[Saved data entries]
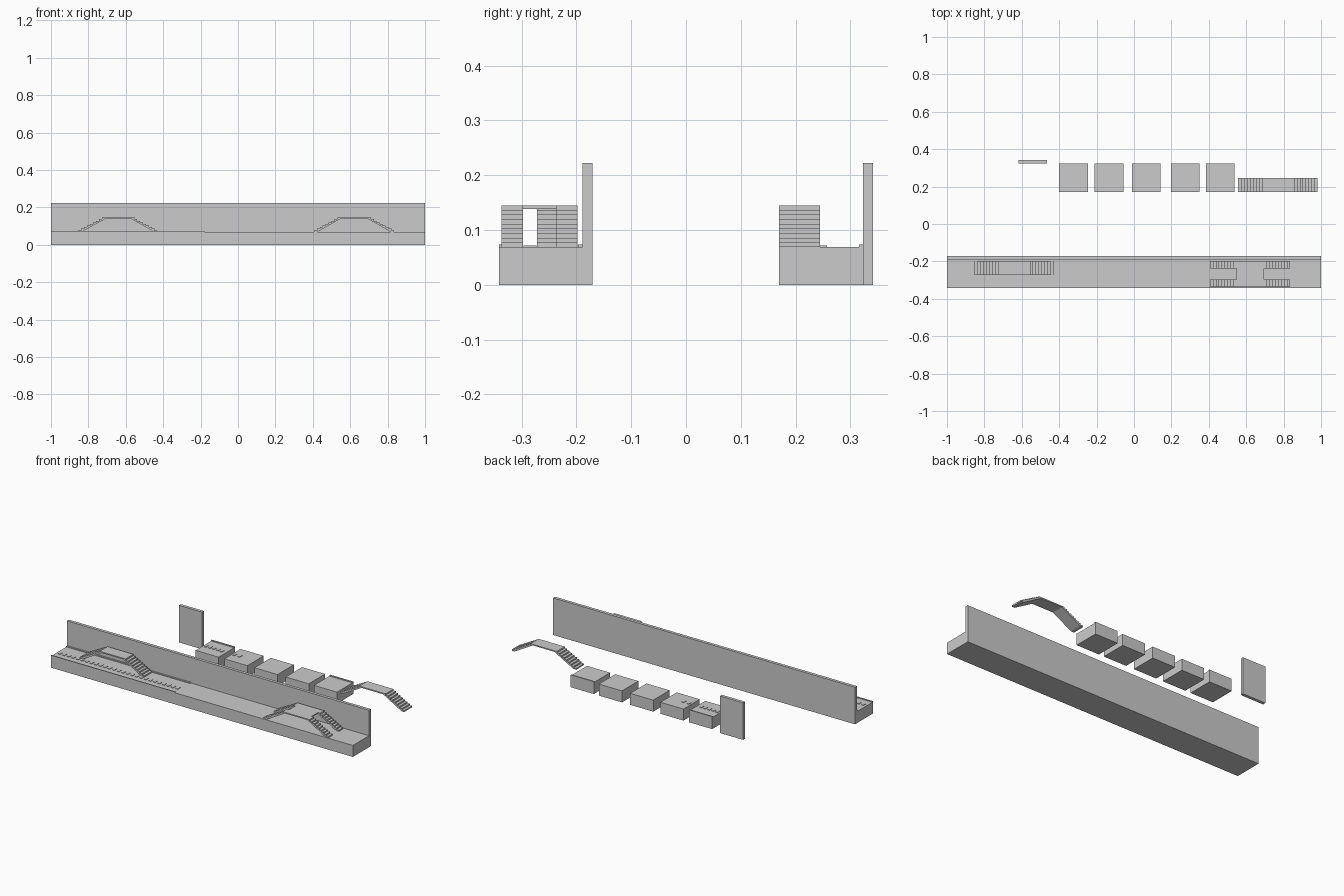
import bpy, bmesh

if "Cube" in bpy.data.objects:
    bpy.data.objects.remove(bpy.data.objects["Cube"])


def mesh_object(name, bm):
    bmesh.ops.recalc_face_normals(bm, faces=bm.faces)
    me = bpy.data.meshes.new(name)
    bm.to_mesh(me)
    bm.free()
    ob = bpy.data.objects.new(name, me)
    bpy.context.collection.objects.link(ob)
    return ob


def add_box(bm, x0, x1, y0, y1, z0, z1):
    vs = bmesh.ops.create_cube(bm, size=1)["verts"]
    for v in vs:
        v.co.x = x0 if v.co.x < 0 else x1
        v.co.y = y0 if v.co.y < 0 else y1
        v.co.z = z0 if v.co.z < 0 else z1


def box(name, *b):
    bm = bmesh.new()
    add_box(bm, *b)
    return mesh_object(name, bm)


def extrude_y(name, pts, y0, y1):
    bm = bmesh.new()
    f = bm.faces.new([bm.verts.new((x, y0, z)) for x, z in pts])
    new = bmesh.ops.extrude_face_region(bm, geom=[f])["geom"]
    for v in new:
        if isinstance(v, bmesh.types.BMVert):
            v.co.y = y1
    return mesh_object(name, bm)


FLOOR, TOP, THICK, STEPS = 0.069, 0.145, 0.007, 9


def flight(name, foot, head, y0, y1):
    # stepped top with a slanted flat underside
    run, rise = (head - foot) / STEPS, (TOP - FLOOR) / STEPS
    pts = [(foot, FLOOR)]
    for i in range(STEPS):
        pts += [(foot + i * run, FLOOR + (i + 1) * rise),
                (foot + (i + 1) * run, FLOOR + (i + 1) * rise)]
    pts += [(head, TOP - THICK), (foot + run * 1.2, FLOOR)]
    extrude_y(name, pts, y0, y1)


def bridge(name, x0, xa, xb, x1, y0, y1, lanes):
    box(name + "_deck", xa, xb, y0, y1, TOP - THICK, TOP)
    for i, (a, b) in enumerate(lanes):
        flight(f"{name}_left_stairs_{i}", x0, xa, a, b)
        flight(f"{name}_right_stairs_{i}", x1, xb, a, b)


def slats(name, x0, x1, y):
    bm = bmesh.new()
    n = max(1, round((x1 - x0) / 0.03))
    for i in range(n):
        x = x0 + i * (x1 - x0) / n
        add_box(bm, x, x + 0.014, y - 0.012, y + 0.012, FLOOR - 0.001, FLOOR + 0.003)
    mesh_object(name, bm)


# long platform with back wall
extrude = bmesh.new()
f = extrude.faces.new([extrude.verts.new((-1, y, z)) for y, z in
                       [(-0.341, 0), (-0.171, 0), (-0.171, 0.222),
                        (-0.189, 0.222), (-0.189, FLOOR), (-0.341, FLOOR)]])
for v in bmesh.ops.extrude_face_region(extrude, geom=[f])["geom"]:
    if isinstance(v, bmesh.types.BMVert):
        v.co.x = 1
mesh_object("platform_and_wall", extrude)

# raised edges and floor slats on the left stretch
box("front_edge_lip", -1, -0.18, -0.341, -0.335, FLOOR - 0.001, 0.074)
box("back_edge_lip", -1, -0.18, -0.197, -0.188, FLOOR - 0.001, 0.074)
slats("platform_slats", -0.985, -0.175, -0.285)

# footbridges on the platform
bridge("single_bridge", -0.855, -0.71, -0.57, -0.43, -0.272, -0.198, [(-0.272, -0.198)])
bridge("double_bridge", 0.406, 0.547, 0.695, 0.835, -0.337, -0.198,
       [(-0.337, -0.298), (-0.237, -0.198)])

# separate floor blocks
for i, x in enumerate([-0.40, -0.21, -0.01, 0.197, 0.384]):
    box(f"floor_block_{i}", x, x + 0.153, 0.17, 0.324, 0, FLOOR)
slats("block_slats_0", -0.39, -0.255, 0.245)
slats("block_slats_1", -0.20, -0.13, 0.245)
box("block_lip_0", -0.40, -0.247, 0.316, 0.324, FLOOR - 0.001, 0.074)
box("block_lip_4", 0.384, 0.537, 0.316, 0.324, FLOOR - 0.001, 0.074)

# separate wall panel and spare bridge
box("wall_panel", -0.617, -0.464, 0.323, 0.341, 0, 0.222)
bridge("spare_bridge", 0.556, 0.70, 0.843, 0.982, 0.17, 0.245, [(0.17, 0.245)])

- _PROBLEM STATEMENT_
Each line above should be written out again unchanged; no images are to be carried over.

- _RESULT BELOW_
import bpy, bmesh

if "Cube" in bpy.data.objects:
    bpy.data.objects.remove(bpy.data.objects["Cube"])


def mesh_object(name, bm):
    bmesh.ops.recalc_face_normals(bm, faces=bm.faces)
    me = bpy.data.meshes.new(name)
    bm.to_mesh(me)
    bm.free()
    ob = bpy.data.objects.new(name, me)
    bpy.context.collection.objects.link(ob)
    return ob


def add_box(bm, x0, x1, y0, y1, z0, z1):
    vs = bmesh.ops.create_cube(bm, size=1)["verts"]
    for v in vs:
        v.co.x = x0 if v.co.x < 0 else x1
        v.co.y = y0 if v.co.y < 0 else y1
        v.co.z = z0 if v.co.z < 0 else z1


def box(name, *b):
    bm = bmesh.new()
    add_box(bm, *b)
    return mesh_object(name, bm)


def extrude_y(name, pts, y0, y1):
    bm = bmesh.new()
    f = bm.faces.new([bm.verts.new((x, y0, z)) for x, z in pts])
    new = bmesh.ops.extrude_face_region(bm, geom=[f])["geom"]
    for v in new:
        if isinstance(v, bmesh.types.BMVert):
            v.co.y = y1
    return mesh_object(name, bm)


FLOOR, TOP, THICK, STEPS = 0.069, 0.145, 0.007, 9


def flight(name, foot, head, y0, y1):
    # stepped top with a slanted flat underside
    run, rise = (head - foot) / STEPS, (TOP - FLOOR) / STEPS
    pts = [(foot, FLOOR)]
    for i in range(STEPS):
        pts += [(foot + i * run, FLOOR + (i + 1) * rise),
                (foot + (i + 1) * run, FLOOR + (i + 1) * rise)]
    pts += [(head, TOP - THICK), (foot + run * 1.2, FLOOR)]
    extrude_y(name, pts, y0, y1)


def bridge(name, x0, xa, xb, x1, y0, y1, lanes):
    box(name + "_deck", xa, xb, y0, y1, TOP - THICK, TOP)
    for i, (a, b) in enumerate(lanes):
        flight(f"{name}_left_stairs_{i}", x0, xa, a, b)
        flight(f"{name}_right_stairs_{i}", x1, xb, a, b)


def slats(name, x0, x1, y):
    bm = bmesh.new()
    n = max(1, round((x1 - x0) / 0.03))
    for i in range(n):
        x = x0 + i * (x1 - x0) / n
        add_box(bm, x, x + 0.014, y - 0.012, y + 0.012, FLOOR - 0.001, FLOOR + 0.003)
    mesh_object(name, bm)


# long platform with back wall
extrude = bmesh.new()
f = extrude.faces.new([extrude.verts.new((-1, y, z)) for y, z in
                       [(-0.341, 0), (-0.171, 0), (-0.171, 0.222),
                        (-0.189, 0.222), (-0.189, FLOOR), (-0.341, FLOOR)]])
for v in bmesh.ops.extrude_face_region(extrude, geom=[f])["geom"]:
    if isinstance(v, bmesh.types.BMVert):
        v.co.x = 1
mesh_object("platform_and_wall", extrude)

# raised edges and floor slats on the left stretch
box("front_edge_lip", -1, -0.18, -0.341, -0.335, FLOOR - 0.001, 0.074)
box("back_edge_lip", -1, -0.18, -0.197, -0.188, FLOOR - 0.001, 0.074)
slats("platform_slats", -0.985, -0.175, -0.285)

# footbridges on the platform
bridge("single_bridge", -0.855, -0.71, -0.57, -0.43, -0.272, -0.198, [(-0.272, -0.198)])
bridge("double_bridge", 0.406, 0.547, 0.695, 0.835, -0.337, -0.198,
       [(-0.337, -0.298), (-0.237, -0.198)])

# separate floor blocks
for i, x in enumerate([-0.40, -0.21, -0.01, 0.197, 0.384]):
    box(f"floor_block_{i}", x, x + 0.153, 0.17, 0.324, 0, FLOOR)
slats("block_slats_0", -0.39, -0.255, 0.245)
slats("block_slats_1", -0.20, -0.13, 0.245)
box("block_lip_0", -0.40, -0.247, 0.316, 0.324, FLOOR - 0.001, 0.074)
box("block_lip_4", 0.384, 0.537, 0.316, 0.324, FLOOR - 0.001, 0.074)

# separate wall panel and spare bridge
box("wall_panel", -0.617, -0.464, 0.323, 0.341, 0, 0.222)
bridge("spare_bridge", 0.556, 0.70, 0.843, 0.982, 0.17, 0.245, [(0.17, 0.245)])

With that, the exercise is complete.